[Entries shown — start]
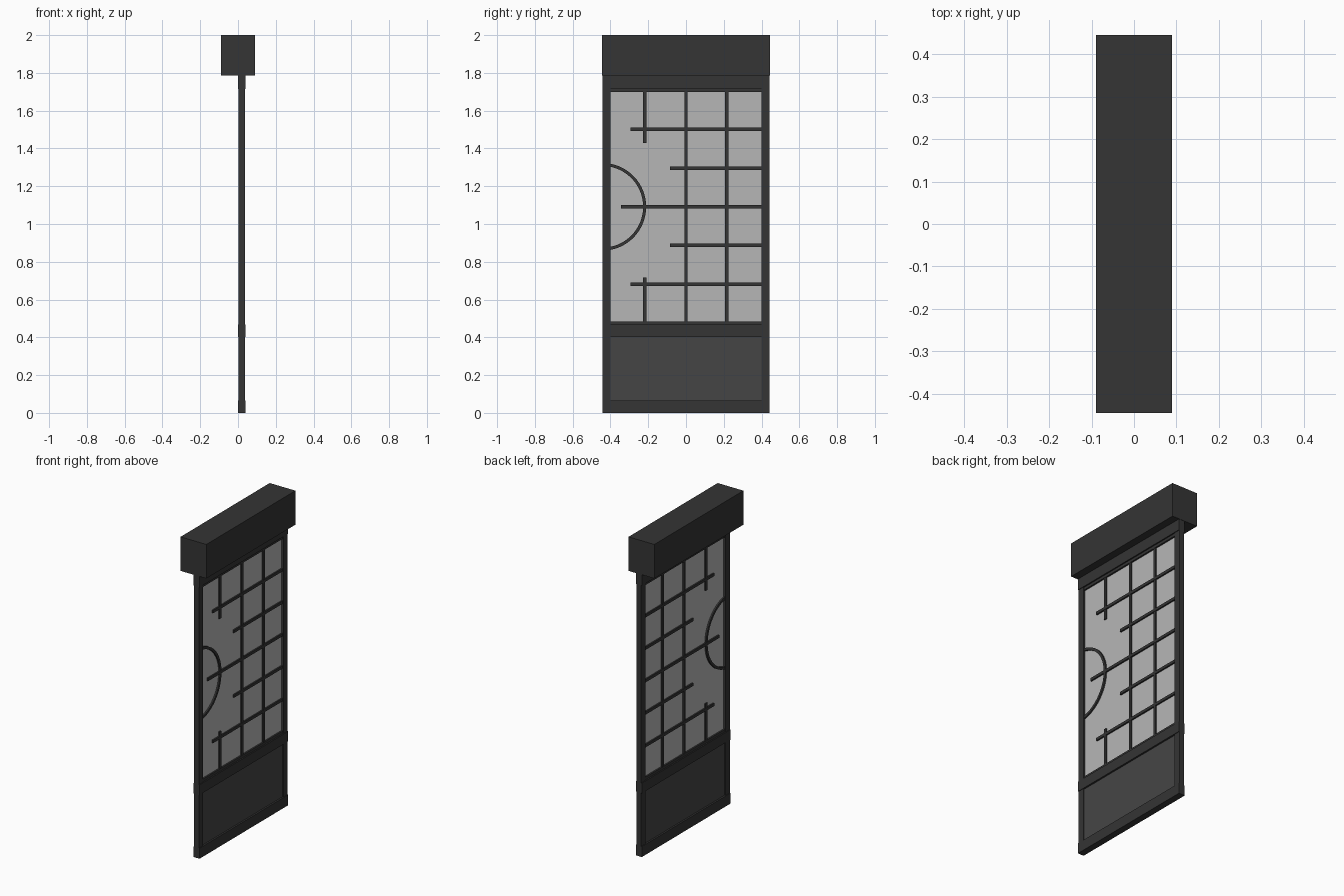
import bpy, bmesh, math

if "Cube" in bpy.data.objects:
    bpy.data.objects.remove(bpy.data.objects["Cube"])

CX = 0.02          # door leaf mid-plane
HALF = 0.443       # half width of the leaf


def material(name, v):
    m = bpy.data.materials.new(name)
    m.diffuse_color = (v, v, v, 1)
    m.use_nodes = True
    m.node_tree.nodes["Principled BSDF"].inputs["Base Color"].default_value = m.diffuse_color
    return m


DARK = material("dark_wood", 0.035)
PANEL = material("panel_wood", 0.06)
PAPER = material("screen_paper", 0.47)


def finish(name, bm, mat):
    bmesh.ops.recalc_face_normals(bm, faces=bm.faces)
    me = bpy.data.meshes.new(name)
    bm.to_mesh(me)
    bm.free()
    me.materials.append(mat)
    ob = bpy.data.objects.new(name, me)
    bpy.context.collection.objects.link(ob)
    return ob


def box(name, x, y, z, mat=DARK):
    bm = bmesh.new()
    bmesh.ops.create_cube(bm, size=1)
    for v in bm.verts:
        for i, (a, b) in enumerate((x, y, z)):
            v.co[i] = (a + b) / 2 + v.co[i] * (b - a)
    return finish(name, bm, mat)


def depth(d):
    return (CX - d / 2, CX + d / 2)


# header beam
box("header_beam", (-0.09, 0.09), (-0.445, 0.445), (1.785, 2.0))

# stiles and the slightly thicker rails
for side, a, b in (("left", -HALF, -0.401), ("right", 0.401, HALF)):
    box("stile_" + side, depth(0.034), (a, b), (0.0, 1.785))
for name, a, b in (("bottom", 0.0, 0.066), ("middle", 0.403, 0.467), ("top", 1.715, 1.785)):
    box("rail_" + name, depth(0.042), (-HALF, HALF), (a, b))

# infill: lower wooden panel and paper screen
box("lower_panel", depth(0.02), (-0.41, 0.41), (0.06, 0.41), PANEL)
box("paper_screen", depth(0.006), (-0.41, 0.41), (0.46, 1.72), PAPER)

# lattice edge strips
for name, a, b in (("lower", 0.46, 0.484), ("upper", 1.698, 1.72)):
    box("lattice_edge_" + name, depth(0.026), (-0.405, 0.405), (a, b))

# horizontal lattice bars (height, inner end)
T = 0.009
for i, (z, y0) in enumerate(((0.68, -0.294), (0.887, -0.085), (1.091, -0.344),
                             (1.296, -0.085), (1.501, -0.294))):
    box(f"lattice_bar_{i}", depth(0.024), (y0, 0.405), (z - T, z + T))

# vertical lattice bars (position, bottom, top)
for i, (y, a, b) in enumerate(((0.0, 0.47, 1.71), (0.216, 0.47, 1.71),
                               (-0.219, 0.47, 0.716), (-0.219, 1.43, 1.71))):
    box(f"lattice_post_{i}", depth(0.022), (y - T, y + T), (a, b))

# half-round lattice ring, centred on the leaf edge
bm = bmesh.new()
rings = []
N = 40
for i in range(N + 1):
    t = math.radians(-79.5 + 159 * i / N)
    rings.append([bm.verts.new((CX + dx, -HALF + r * math.cos(t), 1.091 + r * math.sin(t)))
                  for dx, r in ((-0.0125, 0.216), (0.0125, 0.216), (0.0125, 0.232), (-0.0125, 0.232))])
for p, q in zip(rings, rings[1:]):
    for k in range(4):
        bm.faces.new((p[k], p[(k + 1) % 4], q[(k + 1) % 4], q[k]))
bm.faces.new(rings[0])
bm.faces.new(rings[-1])
ring = finish("half_round_ring", bm, DARK)
bpy.context.view_layer.objects.active = ring
ring.select_set(True)
bpy.ops.object.shade_smooth_by_angle()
[Entries shown — finish]
Task goal:
All the records need to be set down word for word, with the images left out.

Your response:
import bpy, bmesh, math

if "Cube" in bpy.data.objects:
    bpy.data.objects.remove(bpy.data.objects["Cube"])

CX = 0.02          # door leaf mid-plane
HALF = 0.443       # half width of the leaf


def material(name, v):
    m = bpy.data.materials.new(name)
    m.diffuse_color = (v, v, v, 1)
    m.use_nodes = True
    m.node_tree.nodes["Principled BSDF"].inputs["Base Color"].default_value = m.diffuse_color
    return m


DARK = material("dark_wood", 0.035)
PANEL = material("panel_wood", 0.06)
PAPER = material("screen_paper", 0.47)


def finish(name, bm, mat):
    bmesh.ops.recalc_face_normals(bm, faces=bm.faces)
    me = bpy.data.meshes.new(name)
    bm.to_mesh(me)
    bm.free()
    me.materials.append(mat)
    ob = bpy.data.objects.new(name, me)
    bpy.context.collection.objects.link(ob)
    return ob


def box(name, x, y, z, mat=DARK):
    bm = bmesh.new()
    bmesh.ops.create_cube(bm, size=1)
    for v in bm.verts:
        for i, (a, b) in enumerate((x, y, z)):
            v.co[i] = (a + b) / 2 + v.co[i] * (b - a)
    return finish(name, bm, mat)


def depth(d):
    return (CX - d / 2, CX + d / 2)


# header beam
box("header_beam", (-0.09, 0.09), (-0.445, 0.445), (1.785, 2.0))

# stiles and the slightly thicker rails
for side, a, b in (("left", -HALF, -0.401), ("right", 0.401, HALF)):
    box("stile_" + side, depth(0.034), (a, b), (0.0, 1.785))
for name, a, b in (("bottom", 0.0, 0.066), ("middle", 0.403, 0.467), ("top", 1.715, 1.785)):
    box("rail_" + name, depth(0.042), (-HALF, HALF), (a, b))

# infill: lower wooden panel and paper screen
box("lower_panel", depth(0.02), (-0.41, 0.41), (0.06, 0.41), PANEL)
box("paper_screen", depth(0.006), (-0.41, 0.41), (0.46, 1.72), PAPER)

# lattice edge strips
for name, a, b in (("lower", 0.46, 0.484), ("upper", 1.698, 1.72)):
    box("lattice_edge_" + name, depth(0.026), (-0.405, 0.405), (a, b))

# horizontal lattice bars (height, inner end)
T = 0.009
for i, (z, y0) in enumerate(((0.68, -0.294), (0.887, -0.085), (1.091, -0.344),
                             (1.296, -0.085), (1.501, -0.294))):
    box(f"lattice_bar_{i}", depth(0.024), (y0, 0.405), (z - T, z + T))

# vertical lattice bars (position, bottom, top)
for i, (y, a, b) in enumerate(((0.0, 0.47, 1.71), (0.216, 0.47, 1.71),
                               (-0.219, 0.47, 0.716), (-0.219, 1.43, 1.71))):
    box(f"lattice_post_{i}", depth(0.022), (y - T, y + T), (a, b))

# half-round lattice ring, centred on the leaf edge
bm = bmesh.new()
rings = []
N = 40
for i in range(N + 1):
    t = math.radians(-79.5 + 159 * i / N)
    rings.append([bm.verts.new((CX + dx, -HALF + r * math.cos(t), 1.091 + r * math.sin(t)))
                  for dx, r in ((-0.0125, 0.216), (0.0125, 0.216), (0.0125, 0.232), (-0.0125, 0.232))])
for p, q in zip(rings, rings[1:]):
    for k in range(4):
        bm.faces.new((p[k], p[(k + 1) % 4], q[(k + 1) % 4], q[k]))
bm.faces.new(rings[0])
bm.faces.new(rings[-1])
ring = finish("half_round_ring", bm, DARK)
bpy.context.view_layer.objects.active = ring
ring.select_set(True)
bpy.ops.object.shade_smooth_by_angle()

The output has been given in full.